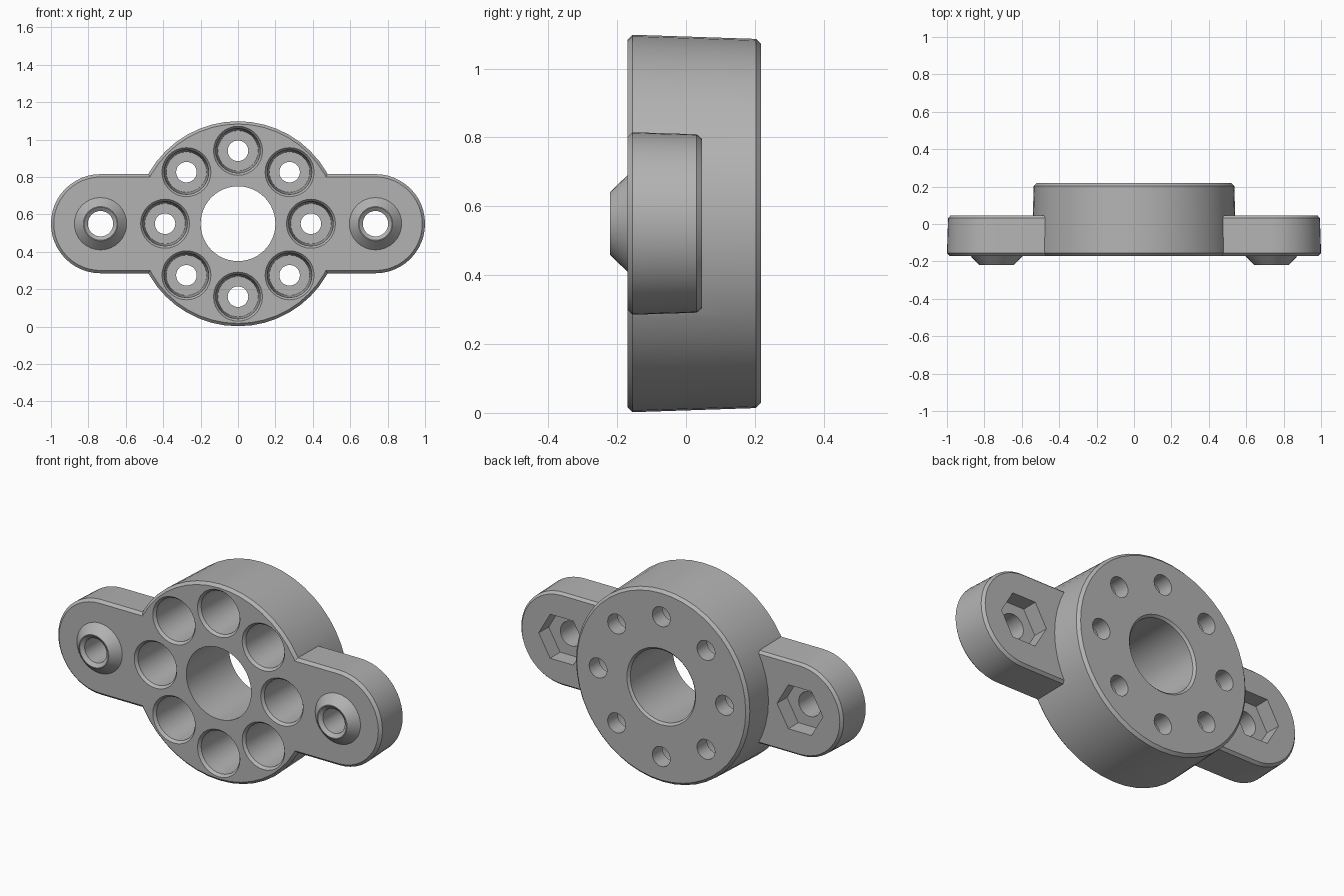
import bpy
import bmesh
from math import cos, sin, pi, radians
from mathutils import Matrix

if "Cube" in bpy.data.objects:
    bpy.data.objects.remove(bpy.data.objects["Cube"], do_unlink=True)

MID = 0.55        # height of the hub axis
FRONT, BACK, EAR_BACK = -0.17, 0.218, 0.046
EAR_X = 0.735

grey = bpy.data.materials.new("plain grey")
grey.use_nodes = True
colour = (0.45, 0.45, 0.45, 1)
grey.diffuse_color = colour
grey.node_tree.nodes["Principled BSDF"].inputs["Base Color"].default_value = colour


def turned(name, profile, x=0, z=MID, sides=48, half=0):
    """Capped solid from (radius, y) pairs; half stretches the ring into a slot."""
    bm = bmesh.new()
    if half:
        n = sides // 2
        ring = [(-pi / 2 + pi * i / n, half) for i in range(n + 1)]
        ring += [(pi / 2 + pi * i / n, -half) for i in range(n + 1)]
    else:
        ring = [(2 * pi * i / sides, 0) for i in range(sides)]
    loops = [[bm.verts.new((x + s + r * cos(a), y, z + r * sin(a))) for a, s in ring]
             for r, y in profile]
    for lo, hi in zip(loops, loops[1:]):
        for i in range(len(ring)):
            j = (i + 1) % len(ring)
            bm.faces.new((lo[i], lo[j], hi[j], hi[i]))
    bm.faces.new(loops[0])
    bm.faces.new(loops[-1])
    bmesh.ops.recalc_face_normals(bm, faces=bm.faces)
    mesh = bpy.data.meshes.new(name)
    bm.to_mesh(mesh)
    bm.free()
    mesh.materials.append(grey)
    obj = bpy.data.objects.new(name, mesh)
    bpy.context.collection.objects.link(obj)
    return obj


def combine(target, tool, operation):
    mod = target.modifiers.new(operation, "BOOLEAN")
    mod.operation, mod.solver, mod.object = operation, "EXACT", tool
    bpy.context.view_layer.objects.active = target
    bpy.ops.object.modifier_apply(modifier=mod.name)
    bpy.data.objects.remove(tool, do_unlink=True)


# Drafted hub with chamfered rims
body = turned("flange_body", [(0.533, FRONT), (0.548, FRONT + 0.015),
                              (0.536, BACK - 0.015), (0.521, BACK)], sides=48)

# Pair of rounded ears made as one slot-shaped plate
combine(body, turned("ears", [(0.25, FRONT), (0.265, FRONT + 0.015),
                              (0.259, EAR_BACK - 0.015), (0.246, EAR_BACK)],
                     half=EAR_X), "UNION")

# Main bore
combine(body, turned("main_bore", [(0.2, -0.3), (0.2, BACK - 0.012),
                                   (0.212, BACK), (0.212, 0.3)]), "DIFFERENCE")

# Ring of eight counterbored screw holes
for k in range(8):
    a = k * pi / 4
    combine(body, turned("screw_hole", [(0.131, -0.3), (0.131, FRONT), (0.119, FRONT + 0.015),
                                        (0.108, 0.13), (0.055, 0.13), (0.055, 0.3)],
                         0.39 * cos(a), MID + 0.39 * sin(a), 32), "DIFFERENCE")

# Conical bosses, through holes and hexagonal nut pockets on the ears
for x in (-EAR_X, EAR_X):
    combine(body, turned("boss", [(0.14, -0.1), (0.14, FRONT), (0.092, -0.22)], x, sides=32), "UNION")
    combine(body, turned("ear_hole", [(0.088, -0.3), (0.088, -0.22), (0.068, -0.205),
                                      (0.068, 0.3)], x, sides=32), "DIFFERENCE")
    combine(body, turned("nut_pocket", [(0.14, -0.04), (0.145, 0.2)], x, sides=6), "DIFFERENCE")

# Smooth curved walls, crisp chamfers
bpy.ops.object.select_all(action="DESELECT")
body.select_set(True)
bpy.context.view_layer.objects.active = body
bpy.ops.object.shade_smooth_by_angle(angle=radians(25))
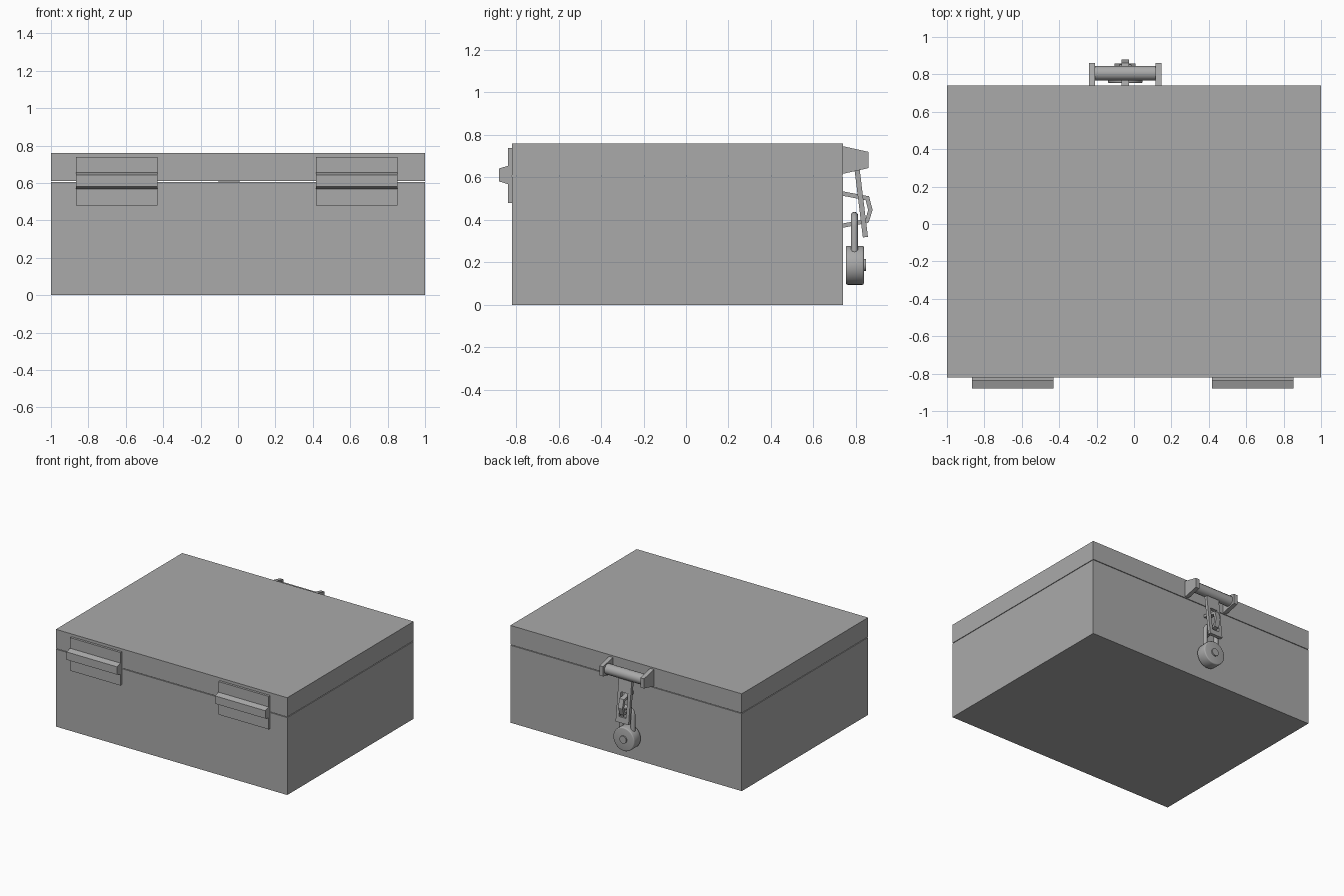
import bpy, bmesh, math
from mathutils import Matrix, Vector

if "Cube" in bpy.data.objects:
    bpy.data.objects.remove(bpy.data.objects["Cube"], do_unlink=True)

grey = bpy.data.materials.new("plain_grey")
grey.use_nodes = True
grey.diffuse_color = (0.4, 0.4, 0.4, 1)
grey.node_tree.nodes["Principled BSDF"].inputs["Base Color"].default_value = (0.4, 0.4, 0.4, 1)

CX = -0.047  # centre line of the latch


def finish(name, bm, smooth=False):
    bmesh.ops.recalc_face_normals(bm, faces=bm.faces)
    mesh = bpy.data.meshes.new(name)
    bm.to_mesh(mesh)
    bm.free()
    mesh.materials.append(grey)
    obj = bpy.data.objects.new(name, mesh)
    bpy.context.collection.objects.link(obj)
    if smooth:
        bpy.ops.object.select_all(action="DESELECT")
        obj.select_set(True)
        bpy.context.view_layer.objects.active = obj
        bpy.ops.object.shade_smooth_by_angle(angle=math.radians(40))
    return obj


def box(name, x, y, z):
    bm = bmesh.new()
    bmesh.ops.create_cube(bm, size=1)
    for v in bm.verts:
        v.co = [r[0] if c < 0 else r[1] for c, r in zip(v.co, (x, y, z))]
    return finish(name, bm)


def extrude_x(name, profile, x0, x1):
    """Extrude a (y, z) outline along x."""
    bm = bmesh.new()
    face = bm.faces.new([bm.verts.new((x0, y, z)) for y, z in profile])
    new = bmesh.ops.extrude_face_region(bm, geom=[face])["geom"]
    moved = [g for g in new if isinstance(g, bmesh.types.BMVert)]
    bmesh.ops.translate(bm, verts=moved, vec=(x1 - x0, 0, 0))
    return finish(name, bm)


def cylinder(name, radius, start, end, sides, bevel=0):
    a, b = Vector(start), Vector(end)
    bm = bmesh.new()
    bmesh.ops.create_cone(bm, cap_ends=True, segments=sides, radius1=radius,
                          radius2=radius, depth=(b - a).length)
    if bevel:
        rims = [e for e in bm.edges if abs(e.verts[0].co.z - e.verts[1].co.z) < 1e-5]
        bmesh.ops.bevel(bm, geom=rims, offset=bevel, segments=3, profile=0.5, affect="EDGES")
    turn = (b - a).to_track_quat("Z", "Y").to_matrix().to_4x4()
    bm.transform(Matrix.Translation((a + b) / 2) @ turn)
    return finish(name, bm, True)


# Case, with a hairline gap under the lid
box("case_body", (-1, 1), (-0.82, 0.74), (0, 0.605))
box("case_lid", (-1, 1), (-0.82, 0.74), (0.61, 0.76))

# Hinges: two leaves and a tapered knuckle each
for side, x in (("right", -0.865), ("left", 0.417)):
    x1 = x + 0.435
    box(side + "_hinge_upper_leaf", (x, x1), (-0.838, -0.82), (0.61, 0.738))
    box(side + "_hinge_lower_leaf", (x, x1), (-0.838, -0.82), (0.48, 0.605))
    extrude_x(side + "_hinge_knuckle",
              [(-0.82, 0.568), (-0.838, 0.568), (-0.88, 0.581),
               (-0.88, 0.642), (-0.838, 0.655), (-0.82, 0.655)], x, x1)

# Latch brackets and the rod between them
for side, x in (("right", CX - 0.193), ("left", CX + 0.161)):
    extrude_x(side + "_latch_bracket",
              [(0.735, 0.616), (0.735, 0.748), (0.86, 0.72), (0.86, 0.644)], x, x + 0.032)
cylinder("latch_rod", 0.04, (CX - 0.165, 0.806, 0.683), (CX + 0.165, 0.806, 0.683), 12)

# Slotted hasp strap leaning outward below the rod
TOP, BOTTOM, LEAN = 0.66, 0.317, 0.042


def strap_part(name, x0, x1, low, high):
    def back(z):
        return 0.791 + (TOP - z) / (TOP - BOTTOM) * LEAN
    extrude_x(name, [(back(low), low), (back(low) + 0.024, low + 0.003),
                     (back(high) + 0.024, high + 0.003), (back(high), high)], CX + x0, CX + x1)


strap_part("hasp_upper", -0.056, 0.056, 0.545, TOP)
strap_part("hasp_lower", -0.056, 0.056, BOTTOM, 0.36)
strap_part("hasp_right_rail", -0.056, -0.03, 0.36, 0.545)
strap_part("hasp_left_rail", 0.03, 0.056, 0.36, 0.545)

# Staple passing through the slot
extrude_x("staple",
          [(0.735, 0.535), (0.862, 0.511), (0.879, 0.447), (0.86, 0.387), (0.735, 0.362),
           (0.735, 0.382), (0.846, 0.404), (0.858, 0.447), (0.846, 0.493), (0.735, 0.514)],
          CX - 0.019, CX + 0.019)

# Padlock: round body, button and shackle
cylinder("padlock_body", 0.092, (CX, 0.753, 0.186), (CX, 0.838, 0.186), 32, 0.008)
cylinder("padlock_button", 0.029, (CX, 0.83, 0.187), (CX, 0.848, 0.187), 20)

path = [(-0.05, 0.23)]
path += [(-0.05 * math.cos(math.pi * i / 12), 0.371 + 0.05 * math.sin(math.pi * i / 12))
         for i in range(13)]
path.append((0.05, 0.23))
curve = bpy.data.curves.new("padlock_shackle", "CURVE")
curve.dimensions = "3D"
curve.bevel_depth = 0.017
curve.bevel_resolution = 3
curve.materials.append(grey)
spline = curve.splines.new("POLY")
spline.points.add(len(path) - 1)
for point, (x, z) in zip(spline.points, path):
    point.co = (CX + x, 0.793, z, 1)
shackle = bpy.data.objects.new("padlock_shackle", curve)
bpy.context.collection.objects.link(shackle)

Task brief
From the material above, set down exactly the lines between the line holding "a, b = Vector(start), Vector(end)" and the line holding "rims = [e for", inclusive. Include nothing else.

Response area
    a, b = Vector(start), Vector(end)
    bm = bmesh.new()
    bmesh.ops.create_cone(bm, cap_ends=True, segments=sides, radius1=radius,
                          radius2=radius, depth=(b - a).length)
    if bevel:
        rims = [e for e in bm.edges if abs(e.verts[0].co.z - e.verts[1].co.z) < 1e-5]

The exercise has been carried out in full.